Rendered images with source text:
● ● ●

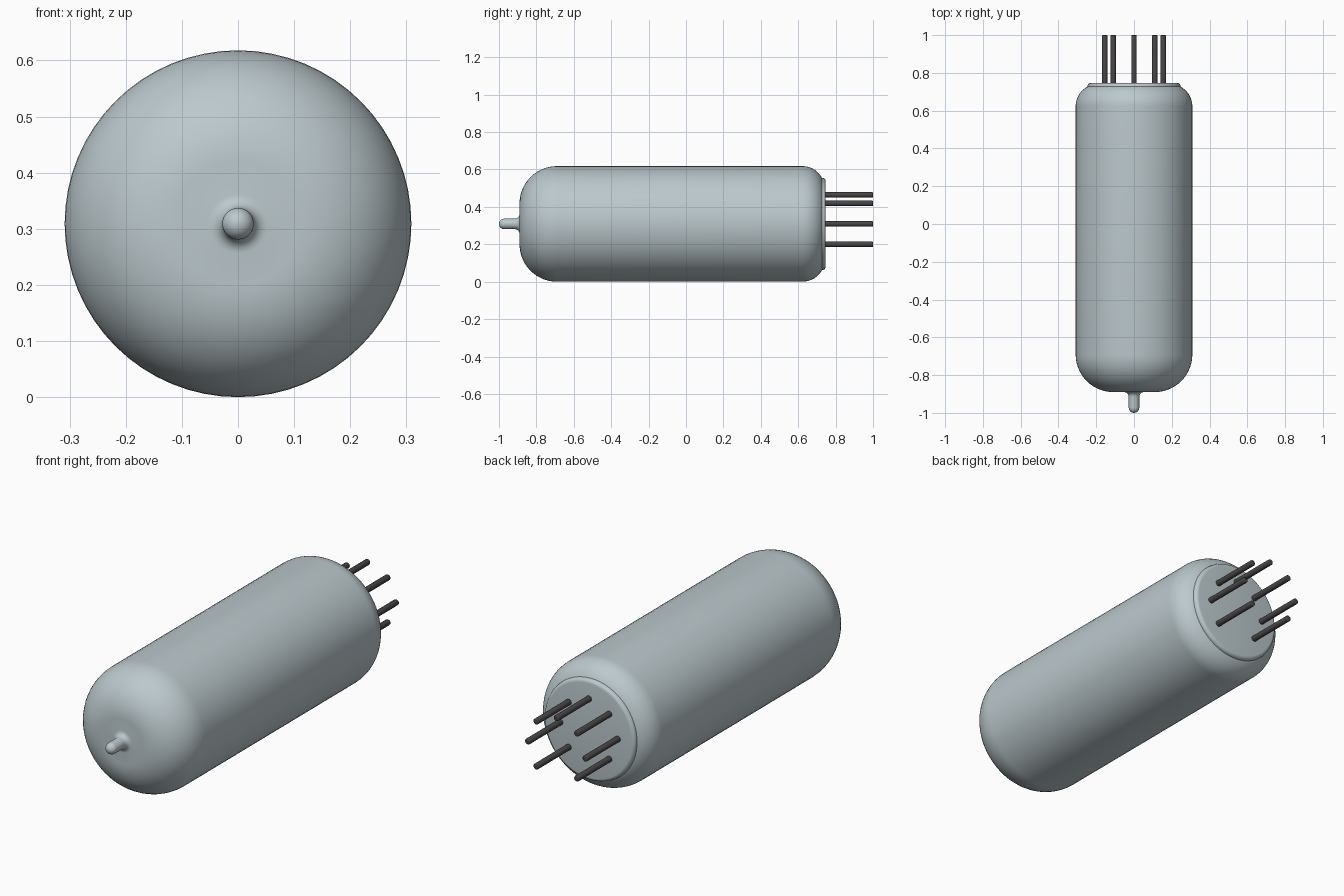
import bpy, bmesh, math
from mathutils import Matrix, Vector

cube = bpy.data.objects.get("Cube")
if cube:
    bpy.data.objects.remove(cube, do_unlink=True)

AXIS_Z = 0.309  # height of the tube's long axis


def material(name, rgb, rough):
    m = bpy.data.materials.new(name)
    m.use_nodes = True
    m.diffuse_color = (*rgb, 1)
    bsdf = m.node_tree.nodes["Principled BSDF"]
    bsdf.inputs["Base Color"].default_value = (*rgb, 1)
    bsdf.inputs["Roughness"].default_value = rough
    return m


glass = material("pale blue grey glass", (0.50, 0.58, 0.61), 0.3)
metal = material("dark pin metal", (0.065, 0.06, 0.06), 0.5)


def arc(cr, cy, rad, a0, a1, n):
    """Profile points (radius, y) on an arc; angle 0 is outward, 90 is +y."""
    pts = []
    for i in range(n + 1):
        a = math.radians(a0 + (a1 - a0) * i / n)
        pts.append((cr + rad * math.cos(a), cy + rad * math.sin(a)))
    return pts


def lathe(name, profile, mat, segments, x=0.0, z=AXIS_Z, sharp=35):
    """Spin a (radius, y) profile around an axis parallel to y."""
    bm = bmesh.new()
    verts = [bm.verts.new((r, y, 0)) for r, y in profile]
    edges = [bm.edges.new(pair) for pair in zip(verts, verts[1:])]
    bmesh.ops.spin(bm, geom=verts + edges, cent=(0, 0, 0), axis=(0, 1, 0),
                   angle=math.tau, steps=segments, use_duplicate=False)
    bmesh.ops.remove_doubles(bm, verts=bm.verts, dist=1e-5)
    bmesh.ops.recalc_face_normals(bm, faces=bm.faces)
    mesh = bpy.data.meshes.new(name)
    bm.to_mesh(mesh)
    bm.free()
    mesh.materials.append(mat)
    obj = bpy.data.objects.new(name, mesh)
    obj.location = (x, 0, z)
    bpy.context.collection.objects.link(obj)
    bpy.ops.object.select_all(action='DESELECT')
    obj.select_set(True)
    bpy.context.view_layer.objects.active = obj
    bpy.ops.object.shade_smooth_by_angle(angle=math.radians(sharp))
    return obj


# Glass envelope: sealed tip, fillet, front dome, straight wall, rear shoulder
envelope = [(0, -1.0)]
envelope += arc(0, -0.972, 0.028, -80, 0, 8)          # rounded tip
envelope += arc(0.053, -0.915, 0.025, 180, 90, 6)     # fillet into the dome
envelope += arc(0.109, -0.69, 0.2, -90, 0, 14)        # front dome
envelope += arc(0.189, 0.622, 0.12, 0, 66, 10)        # rear shoulder
envelope += [(0.232, 0.728)]
lathe("glass_envelope", envelope, glass, 64)

# Button base with a softened rim, closing the rear end
base = [(0, 0.70), (0.246, 0.70)]
base += arc(0.228, 0.729, 0.018, 0, 90, 5) + [(0, 0.747)]
lathe("button_base", base, glass, 64)

# Seven pins on an eight-place circle, the lowest place left empty
pin = [(0, 0.74), (0.0145, 0.74)] + arc(0.0105, 0.996, 0.004, 0, 90, 3) + [(0, 1.0)]
for i in range(7):
    a = math.radians(-45 + 45 * i)
    lathe(f"pin_{i + 1}", pin, metal, 16,
          x=0.155 * math.cos(a), z=AXIS_Z + 0.155 * math.sin(a))
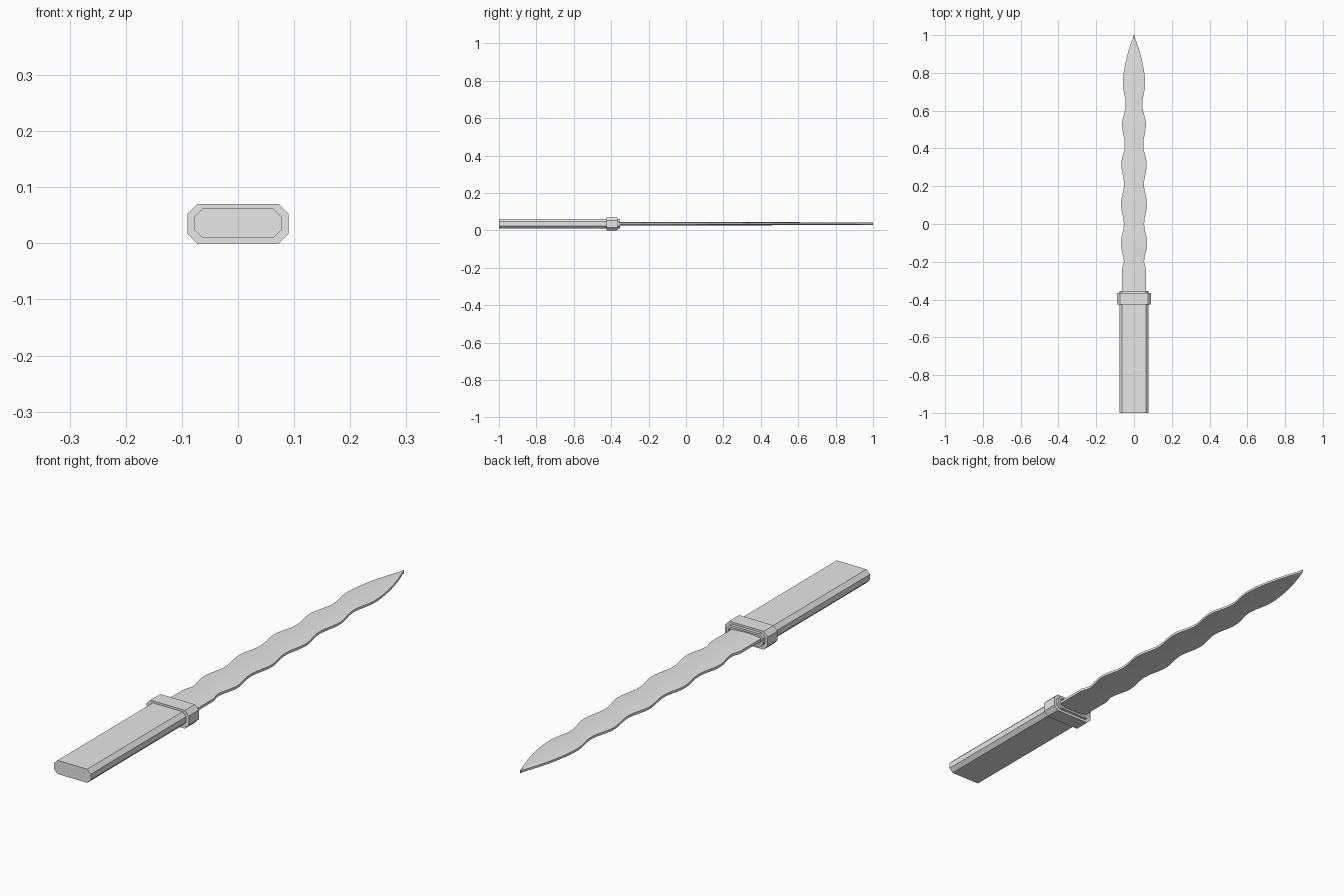
import bpy, bmesh, math

if "Cube" in bpy.data.objects:
    bpy.data.objects.remove(bpy.data.objects["Cube"])

steel = bpy.data.materials.new("light grey")
steel.diffuse_color = (0.8, 0.8, 0.8, 1)
steel.use_nodes = True
steel.node_tree.nodes["Principled BSDF"].inputs["Base Color"].default_value = steel.diffuse_color
ZC = 0.036


def finish(name, bm, smooth=False):
    bmesh.ops.recalc_face_normals(bm, faces=bm.faces)
    me = bpy.data.meshes.new(name)
    bm.to_mesh(me)
    bm.free()
    ob = bpy.data.objects.new(name, me)
    bpy.context.collection.objects.link(ob)
    me.materials.append(steel)
    if smooth:
        bpy.context.view_layer.objects.active = ob
        ob.select_set(True)
        bpy.ops.object.shade_smooth_by_angle(angle=math.radians(30))
        ob.select_set(False)
    return ob


def octagon(w, h, c, y, zc):
    """Chamfered rectangle in the xz plane."""
    return [(sx * x, y, zc + sz * z) for sx, sz, x, z in (
        (1, -1, w - c, h), (1, -1, w, h - c), (1, 1, w, h - c), (1, 1, w - c, h),
        (-1, 1, w - c, h), (-1, 1, w, h - c), (-1, -1, w, h - c), (-1, -1, w - c, h))]


def loft(name, sections, smooth=False):
    """Skin closed sections and cap both ends."""
    bm = bmesh.new()
    rings = [[bm.verts.new(p) for p in s] for s in sections]
    n = len(rings[0])
    for a, b in zip(rings, rings[1:]):
        for i in range(n):
            j = (i + 1) % n
            bm.faces.new((a[i], a[j], b[j], b[i]))
    bm.faces.new(rings[0])
    bm.faces.new(rings[-1])
    return finish(name, bm, smooth)


# Grip and cross guard
loft("grip", [octagon(0.078, 0.026, 0.015, y, ZC) for y in (-1, -0.41)])
loft("guard", [octagon(0.09, 0.035, 0.017, y, 0.035) for y in (-0.425, -0.385)]
     + [octagon(0.09, 0.035, 0.017, -0.365, 0.035)])

# Collar: hollow mouth around the blade root
loft("collar", [octagon(0.078, 0.026, 0.015, -0.37, ZC),
                octagon(0.078, 0.026, 0.015, -0.354, ZC),
                octagon(0.069, 0.018, 0.011, -0.354, ZC),
                octagon(0.069, 0.018, 0.011, -0.364, ZC)])

# Wavy blade: half widths at the crests and troughs, eased between them
KEYS = [(-0.37, 0.064), (-0.24, 0.064), (-0.2, 0.054), (-0.105, 0.070),
        (0.0, 0.054), (0.105, 0.069), (0.21, 0.053), (0.315, 0.067),
        (0.42, 0.049), (0.525, 0.063), (0.635, 0.044), (0.74, 0.059)]


def half_width(y):
    if y >= KEYS[-1][0]:
        t = (y - 0.74) / 0.26
        return max(0.059 * (1 - t ** 1.75), 0.002)
    for (y0, w0), (y1, w1) in zip(KEYS, KEYS[1:]):
        if y <= y1:
            t = (y - y0) / (y1 - y0)
            return w0 + (w1 - w0) * (1 - math.cos(math.pi * t)) / 2


def blade_section(y):
    w = half_width(y)
    f = (y + 0.37) / 1.37
    ridge, edge = 0.010 - 0.003 * f, 0.005 - 0.001 * f
    mid = edge + (ridge - edge) * 0.7
    top = [(w, edge), (w * 0.5, mid), (0, ridge), (-w * 0.5, mid), (-w, edge)]
    return ([(x, y, ZC + z) for x, z in top]
            + [(x, y, ZC - z) for x, z in reversed(top)])


N = 130
loft("blade", [blade_section(-0.37 + 1.37 * i / N) for i in range(N + 1)], True)
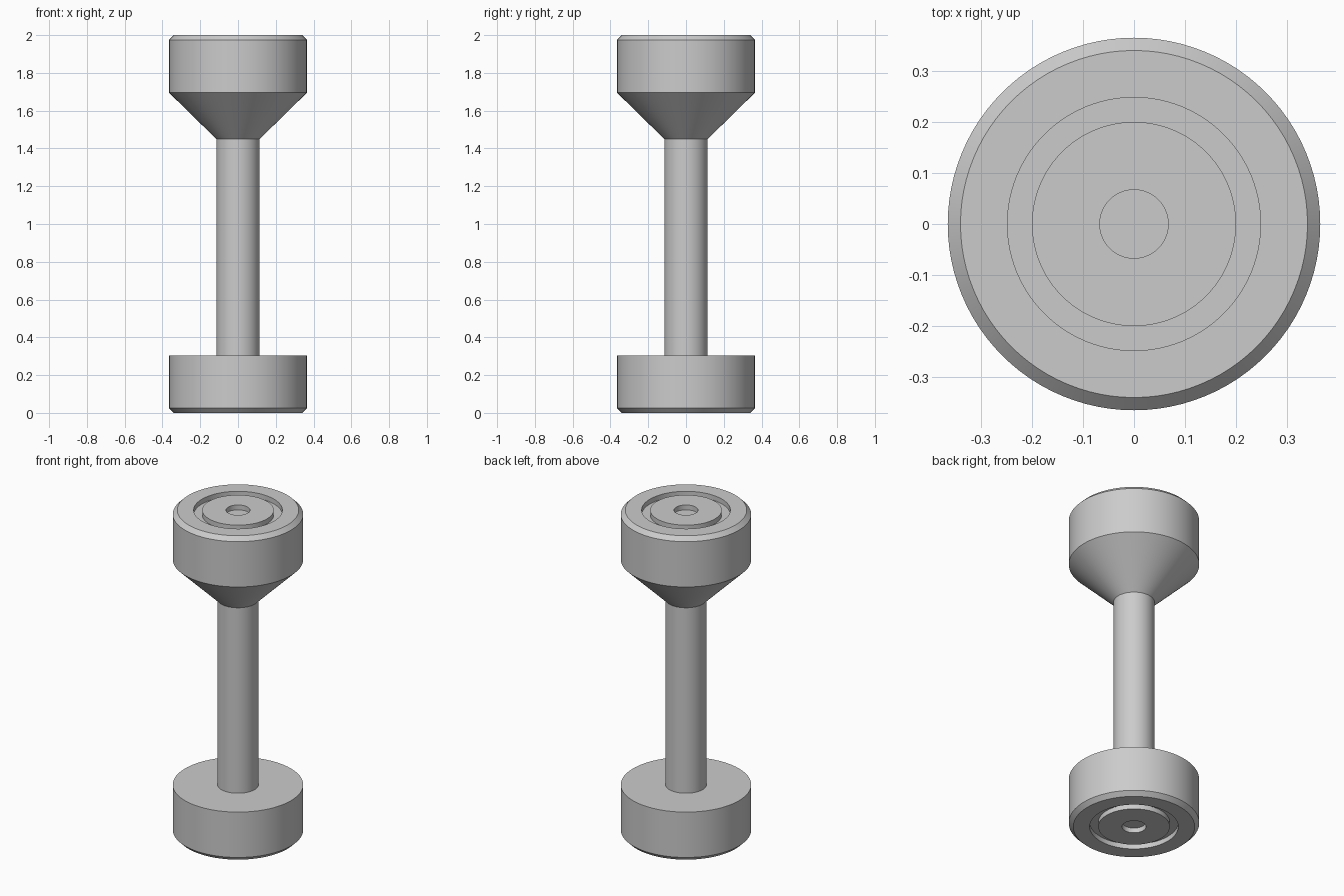
import bpy
import bmesh
from math import cos, sin, tau, radians

cube = bpy.data.objects.get("Cube")
if cube:
    bpy.data.objects.remove(cube, do_unlink=True)

SIDES = 96
HEIGHT = 2.0
WEIGHT_R = 0.365
HANDLE_R = 0.115
BASE_TOP = 0.305
CONE_LOW = 1.45
CONE_HIGH = 1.695
GROOVE = 0.03
CHAMFER = 0.025

steel = bpy.data.materials.new("grey steel")
steel.use_nodes = True
grey = (0.6, 0.6, 0.6, 1)
steel.diffuse_color = grey
steel.node_tree.nodes["Principled BSDF"].inputs["Base Color"].default_value = grey


def lathe(name, profile):
    """Turn a bottom-to-top (radius, height) profile around the z axis."""
    bm = bmesh.new()
    rings = [[bm.verts.new((r * cos(tau * i / SIDES), r * sin(tau * i / SIDES), z))
              for i in range(SIDES)] for r, z in profile]
    for low, high in zip(rings, rings[1:]):
        for i in range(SIDES):
            j = (i + 1) % SIDES
            bm.faces.new((low[i], low[j], high[j], high[i]))
    bmesh.ops.remove_doubles(bm, verts=bm.verts, dist=1e-5)
    mesh = bpy.data.meshes.new(name)
    bm.to_mesh(mesh)
    bm.free()
    mesh.materials.append(steel)
    obj = bpy.data.objects.new(name, mesh)
    bpy.context.collection.objects.link(obj)
    bpy.ops.object.select_all(action="DESELECT")
    obj.select_set(True)
    bpy.context.view_layer.objects.active = obj
    bpy.ops.object.shade_smooth_by_angle(angle=radians(30))
    return obj


# End face from the axis outwards: centre hole, ring groove, chamfered rim
end_face = [(0, GROOVE), (0.067, GROOVE), (0.067, 0), (0.2, 0), (0.2, GROOVE),
            (0.248, GROOVE), (0.248, 0), (WEIGHT_R - CHAMFER, 0), (WEIGHT_R, CHAMFER)]
top_face = [(r, HEIGHT - z) for r, z in reversed(end_face)]

# Lower weight with a flat shoulder
lathe("lower_weight", end_face + [(WEIGHT_R, BASE_TOP), (HANDLE_R, BASE_TOP)])

# Straight grip
lathe("handle", [(HANDLE_R, BASE_TOP), (HANDLE_R, CONE_LOW)])

# Upper weight with a conical underside
lathe("upper_weight", [(HANDLE_R, CONE_LOW), (WEIGHT_R, CONE_HIGH)] + top_face)
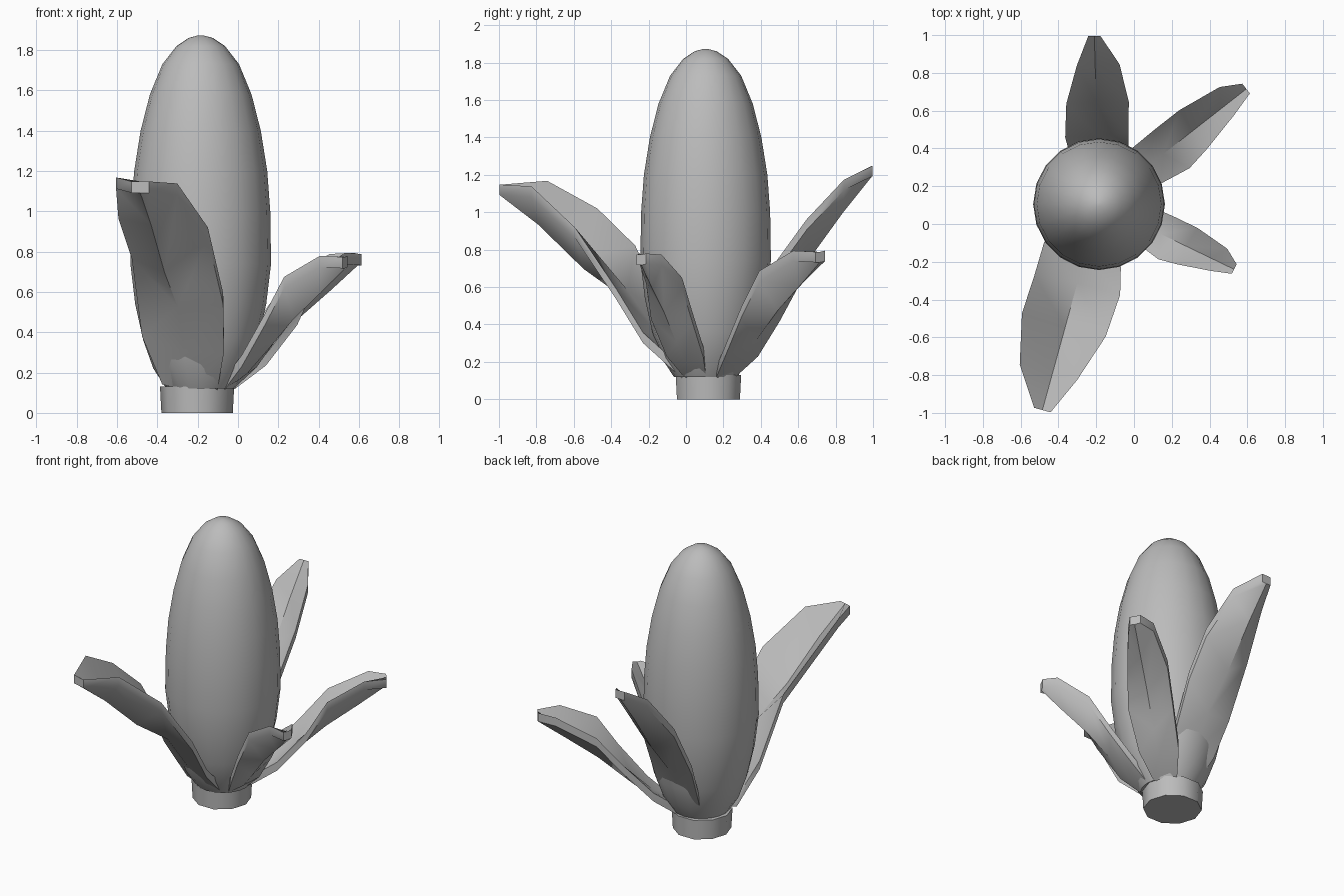
import bpy, bmesh
from math import sin, cos, pi, radians, atan2, hypot

cube = bpy.data.objects.get("Cube")
if cube:
    bpy.data.objects.remove(cube)

AXIS_X, AXIS_Y = -0.185, 0.105

grey = bpy.data.materials.new("plain_grey")
grey.use_nodes = True
GREY = (0.5, 0.5, 0.5, 1)
grey.diffuse_color = GREY
grey.node_tree.nodes["Principled BSDF"].inputs["Base Color"].default_value = GREY


def finish(bm, name, angle):
    """Turn a bmesh into a shaded, coloured object."""
    bmesh.ops.recalc_face_normals(bm, faces=bm.faces)
    mesh = bpy.data.meshes.new(name)
    bm.to_mesh(mesh)
    bm.free()
    obj = bpy.data.objects.new(name, mesh)
    bpy.context.collection.objects.link(obj)
    mesh.materials.append(grey)
    bpy.ops.object.select_all(action='DESELECT')
    obj.select_set(True)
    bpy.context.view_layer.objects.active = obj
    bpy.ops.object.shade_smooth_by_angle(angle=radians(angle))


def lathe(name, profile, sides, x, y):
    """Revolve (radius, height) points round an upright axis and cap the ends."""
    bm = bmesh.new()
    rings = []
    for r, z in profile:
        rings.append([bm.verts.new((x + r * cos(2 * pi * i / sides),
                                    y + r * sin(2 * pi * i / sides), z))
                      for i in range(sides)])
    for low, high in zip(rings, rings[1:]):
        for i in range(sides):
            j = (i + 1) % sides
            bm.faces.new((low[i], low[j], high[j], high[i]))
    bm.faces.new(rings[0])
    bm.faces.new(rings[-1])
    finish(bm, name, 40)


# Cob and stalk
lathe("cob", [(0.17, 0.12), (0.235, 0.22), (0.285, 0.36), (0.325, 0.54), (0.349, 0.74),
              (0.345, 1.0), (0.33, 1.2), (0.298, 1.4), (0.252, 1.58), (0.19, 1.73),
              (0.12, 1.82), (0.06, 1.86), (0.012, 1.873)], 20, AXIS_X, AXIS_Y)
lathe("stalk", [(0.177, 0), (0.184, 0.13)], 10, AXIS_X - 0.018, AXIS_Y + 0.015)

# Leaf rails, right edge, keel and left edge, from the base to the tip:
# (share of the reach, sideways, share of the rise)
BROAD = (
    [(0.03, 0.157, 0.04), (0.15, 0.227, 0.28), (0.33, 0.23, 0.67),
     (0.54, 0.24, 0.87), (0.8, 0.18, 1.02), (1, 0.045, 1)],
    [(0, 0.02, 0), (0.15, 0.01, 0.2), (0.31, 0, 0.43),
     (0.55, 0, 0.6), (0.8, 0, 0.84), (1, 0, 1)],
    [(-0.02, -0.113, 0.01), (0.17, -0.2, 0.2), (0.31, -0.235, 0.44),
     (0.54, -0.22, 0.77), (0.8, -0.135, 0.99), (1, -0.045, 1)])
SLENDER = (
    [(0.06, 0.06, 0.03), (0.23, 0.115, 0.21), (0.43, 0.145, 0.53),
     (0.58, 0.123, 0.84), (0.84, 0.07, 1.01), (1, 0.03, 1)],
    [(0, 0, 0), (0.2, 0, 0.15), (0.36, 0, 0.33),
     (0.58, 0, 0.59), (0.8, 0, 0.8), (1, 0, 1)],
    [(0.02, -0.08, 0.01), (0.2, -0.125, 0.2), (0.41, -0.13, 0.5),
     (0.6, -0.13, 0.8), (0.88, -0.095, 1), (1, -0.035, 1.01)])
BASE_OUT, BASE_Z, HALF_THICK = 0.12, 0.13, 0.028


def leaf(name, rails, tip, width, bulge=1):
    """Place a cupped leaf so that its point reaches tip, thickened upright."""
    dx, dy = tip[0] - AXIS_X, tip[1] - AXIS_Y
    reach, turn = hypot(dx, dy) - BASE_OUT, atan2(dy, dx)
    rise = tip[2] - BASE_Z
    bm = bmesh.new()
    rows = []
    for rail in rails:
        row = []
        for t, v, w in rail:
            out = BASE_OUT + t * reach
            side = v * width
            row.append(bm.verts.new((AXIS_X + out * cos(turn) + side * sin(turn),
                                     AXIS_Y + out * sin(turn) - side * cos(turn),
                                     BASE_Z + rise * (t + bulge * (w - t))
                                     - HALF_THICK)))
        rows.append(row)
    for a, b in zip(rows, rows[1:]):
        for i in range(len(a) - 1):
            bm.faces.new((a[i], a[i + 1], b[i + 1], b[i]))
    raised = bmesh.ops.extrude_face_region(bm, geom=bm.faces[:], use_keep_orig=True)
    top = [v for v in raised["geom"] if isinstance(v, bmesh.types.BMVert)]
    bmesh.ops.translate(bm, verts=top, vec=(0, 0, 2 * HALF_THICK))
    finish(bm, name, 48)


# Four husk leaves of differing size
leaf("front_leaf", BROAD, (-0.485, -0.985, 1.12), 1)
leaf("back_leaf", BROAD, (-0.21, 0.995, 1.22), 0.72, 0.6)
leaf("back_left_leaf", SLENDER, (0.595, 0.715, 0.76), 1)
leaf("front_left_leaf", SLENDER, (0.53, -0.24, 0.745), 0.87)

● ● ●

(INSTRUCTIONS TO FOLLOW)
Pull every line containing "range" out of the data above.

(EXERCISE RESPONSE)
    for i in range(n + 1):
for i in range(7):
        for i in range(n):
loft("blade", [blade_section(-0.37 + 1.37 * i / N) for i in range(N + 1)], True)
              for i in range(SIDES)] for r, z in profile]
        for i in range(SIDES):
                      for i in range(sides)])
        for i in range(sides):
        for i in range(len(a) - 1):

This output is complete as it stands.